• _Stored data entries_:
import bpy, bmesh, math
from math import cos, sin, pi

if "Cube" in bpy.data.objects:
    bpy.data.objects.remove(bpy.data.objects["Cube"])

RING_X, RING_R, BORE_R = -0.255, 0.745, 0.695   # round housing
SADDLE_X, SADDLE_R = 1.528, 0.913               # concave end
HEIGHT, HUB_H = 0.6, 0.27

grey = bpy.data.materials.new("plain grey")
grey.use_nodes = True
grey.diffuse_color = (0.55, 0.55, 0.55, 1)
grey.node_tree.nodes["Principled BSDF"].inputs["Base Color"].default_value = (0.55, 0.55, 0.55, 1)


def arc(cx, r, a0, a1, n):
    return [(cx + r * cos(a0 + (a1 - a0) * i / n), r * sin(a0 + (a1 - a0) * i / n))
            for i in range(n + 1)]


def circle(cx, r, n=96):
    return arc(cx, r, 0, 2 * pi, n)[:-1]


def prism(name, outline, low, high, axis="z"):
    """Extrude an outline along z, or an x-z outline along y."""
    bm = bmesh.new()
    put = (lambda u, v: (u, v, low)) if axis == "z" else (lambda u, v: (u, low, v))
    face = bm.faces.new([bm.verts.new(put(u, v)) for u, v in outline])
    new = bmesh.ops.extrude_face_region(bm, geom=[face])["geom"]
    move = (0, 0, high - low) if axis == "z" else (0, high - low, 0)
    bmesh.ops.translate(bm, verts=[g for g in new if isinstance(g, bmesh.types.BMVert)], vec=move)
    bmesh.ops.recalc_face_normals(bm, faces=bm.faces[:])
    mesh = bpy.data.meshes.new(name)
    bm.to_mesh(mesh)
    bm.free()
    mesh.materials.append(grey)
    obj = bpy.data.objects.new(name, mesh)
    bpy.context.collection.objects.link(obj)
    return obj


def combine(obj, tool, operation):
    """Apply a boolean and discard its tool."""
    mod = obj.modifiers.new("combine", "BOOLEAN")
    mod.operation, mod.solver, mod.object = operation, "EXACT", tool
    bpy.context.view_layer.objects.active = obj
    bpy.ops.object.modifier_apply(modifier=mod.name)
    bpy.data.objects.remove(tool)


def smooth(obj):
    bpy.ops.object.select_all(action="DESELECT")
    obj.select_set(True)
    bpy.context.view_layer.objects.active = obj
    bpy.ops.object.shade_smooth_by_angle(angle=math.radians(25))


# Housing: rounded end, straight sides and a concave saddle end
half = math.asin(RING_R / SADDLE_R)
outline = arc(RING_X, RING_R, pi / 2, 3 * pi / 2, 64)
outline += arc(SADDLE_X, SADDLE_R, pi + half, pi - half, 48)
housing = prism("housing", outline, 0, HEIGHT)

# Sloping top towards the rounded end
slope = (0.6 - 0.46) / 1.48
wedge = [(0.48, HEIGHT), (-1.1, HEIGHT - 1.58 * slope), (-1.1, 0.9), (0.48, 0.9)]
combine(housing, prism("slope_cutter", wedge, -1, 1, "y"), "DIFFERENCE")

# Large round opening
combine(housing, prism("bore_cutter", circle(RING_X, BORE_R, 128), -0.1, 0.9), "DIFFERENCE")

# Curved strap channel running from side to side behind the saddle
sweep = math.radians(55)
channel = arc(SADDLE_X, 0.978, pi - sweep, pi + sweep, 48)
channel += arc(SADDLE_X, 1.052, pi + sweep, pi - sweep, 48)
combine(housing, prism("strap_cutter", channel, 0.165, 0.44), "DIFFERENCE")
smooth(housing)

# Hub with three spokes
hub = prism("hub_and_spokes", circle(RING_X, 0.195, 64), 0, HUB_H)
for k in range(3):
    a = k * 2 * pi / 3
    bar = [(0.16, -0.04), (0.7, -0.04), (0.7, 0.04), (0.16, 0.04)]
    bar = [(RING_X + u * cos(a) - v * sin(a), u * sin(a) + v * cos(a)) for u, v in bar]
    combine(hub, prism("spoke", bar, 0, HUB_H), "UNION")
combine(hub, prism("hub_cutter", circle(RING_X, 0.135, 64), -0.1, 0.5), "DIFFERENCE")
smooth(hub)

• _Your goal_: Return the data exactly. Include every record.

• _Answer to this task_:
import bpy, bmesh, math
from math import cos, sin, pi

if "Cube" in bpy.data.objects:
    bpy.data.objects.remove(bpy.data.objects["Cube"])

RING_X, RING_R, BORE_R = -0.255, 0.745, 0.695   # round housing
SADDLE_X, SADDLE_R = 1.528, 0.913               # concave end
HEIGHT, HUB_H = 0.6, 0.27

grey = bpy.data.materials.new("plain grey")
grey.use_nodes = True
grey.diffuse_color = (0.55, 0.55, 0.55, 1)
grey.node_tree.nodes["Principled BSDF"].inputs["Base Color"].default_value = (0.55, 0.55, 0.55, 1)


def arc(cx, r, a0, a1, n):
    return [(cx + r * cos(a0 + (a1 - a0) * i / n), r * sin(a0 + (a1 - a0) * i / n))
            for i in range(n + 1)]


def circle(cx, r, n=96):
    return arc(cx, r, 0, 2 * pi, n)[:-1]


def prism(name, outline, low, high, axis="z"):
    """Extrude an outline along z, or an x-z outline along y."""
    bm = bmesh.new()
    put = (lambda u, v: (u, v, low)) if axis == "z" else (lambda u, v: (u, low, v))
    face = bm.faces.new([bm.verts.new(put(u, v)) for u, v in outline])
    new = bmesh.ops.extrude_face_region(bm, geom=[face])["geom"]
    move = (0, 0, high - low) if axis == "z" else (0, high - low, 0)
    bmesh.ops.translate(bm, verts=[g for g in new if isinstance(g, bmesh.types.BMVert)], vec=move)
    bmesh.ops.recalc_face_normals(bm, faces=bm.faces[:])
    mesh = bpy.data.meshes.new(name)
    bm.to_mesh(mesh)
    bm.free()
    mesh.materials.append(grey)
    obj = bpy.data.objects.new(name, mesh)
    bpy.context.collection.objects.link(obj)
    return obj


def combine(obj, tool, operation):
    """Apply a boolean and discard its tool."""
    mod = obj.modifiers.new("combine", "BOOLEAN")
    mod.operation, mod.solver, mod.object = operation, "EXACT", tool
    bpy.context.view_layer.objects.active = obj
    bpy.ops.object.modifier_apply(modifier=mod.name)
    bpy.data.objects.remove(tool)


def smooth(obj):
    bpy.ops.object.select_all(action="DESELECT")
    obj.select_set(True)
    bpy.context.view_layer.objects.active = obj
    bpy.ops.object.shade_smooth_by_angle(angle=math.radians(25))


# Housing: rounded end, straight sides and a concave saddle end
half = math.asin(RING_R / SADDLE_R)
outline = arc(RING_X, RING_R, pi / 2, 3 * pi / 2, 64)
outline += arc(SADDLE_X, SADDLE_R, pi + half, pi - half, 48)
housing = prism("housing", outline, 0, HEIGHT)

# Sloping top towards the rounded end
slope = (0.6 - 0.46) / 1.48
wedge = [(0.48, HEIGHT), (-1.1, HEIGHT - 1.58 * slope), (-1.1, 0.9), (0.48, 0.9)]
combine(housing, prism("slope_cutter", wedge, -1, 1, "y"), "DIFFERENCE")

# Large round opening
combine(housing, prism("bore_cutter", circle(RING_X, BORE_R, 128), -0.1, 0.9), "DIFFERENCE")

# Curved strap channel running from side to side behind the saddle
sweep = math.radians(55)
channel = arc(SADDLE_X, 0.978, pi - sweep, pi + sweep, 48)
channel += arc(SADDLE_X, 1.052, pi + sweep, pi - sweep, 48)
combine(housing, prism("strap_cutter", channel, 0.165, 0.44), "DIFFERENCE")
smooth(housing)

# Hub with three spokes
hub = prism("hub_and_spokes", circle(RING_X, 0.195, 64), 0, HUB_H)
for k in range(3):
    a = k * 2 * pi / 3
    bar = [(0.16, -0.04), (0.7, -0.04), (0.7, 0.04), (0.16, 0.04)]
    bar = [(RING_X + u * cos(a) - v * sin(a), u * sin(a) + v * cos(a)) for u, v in bar]
    combine(hub, prism("spoke", bar, 0, HUB_H), "UNION")
combine(hub, prism("hub_cutter", circle(RING_X, 0.135, 64), -0.1, 0.5), "DIFFERENCE")
smooth(hub)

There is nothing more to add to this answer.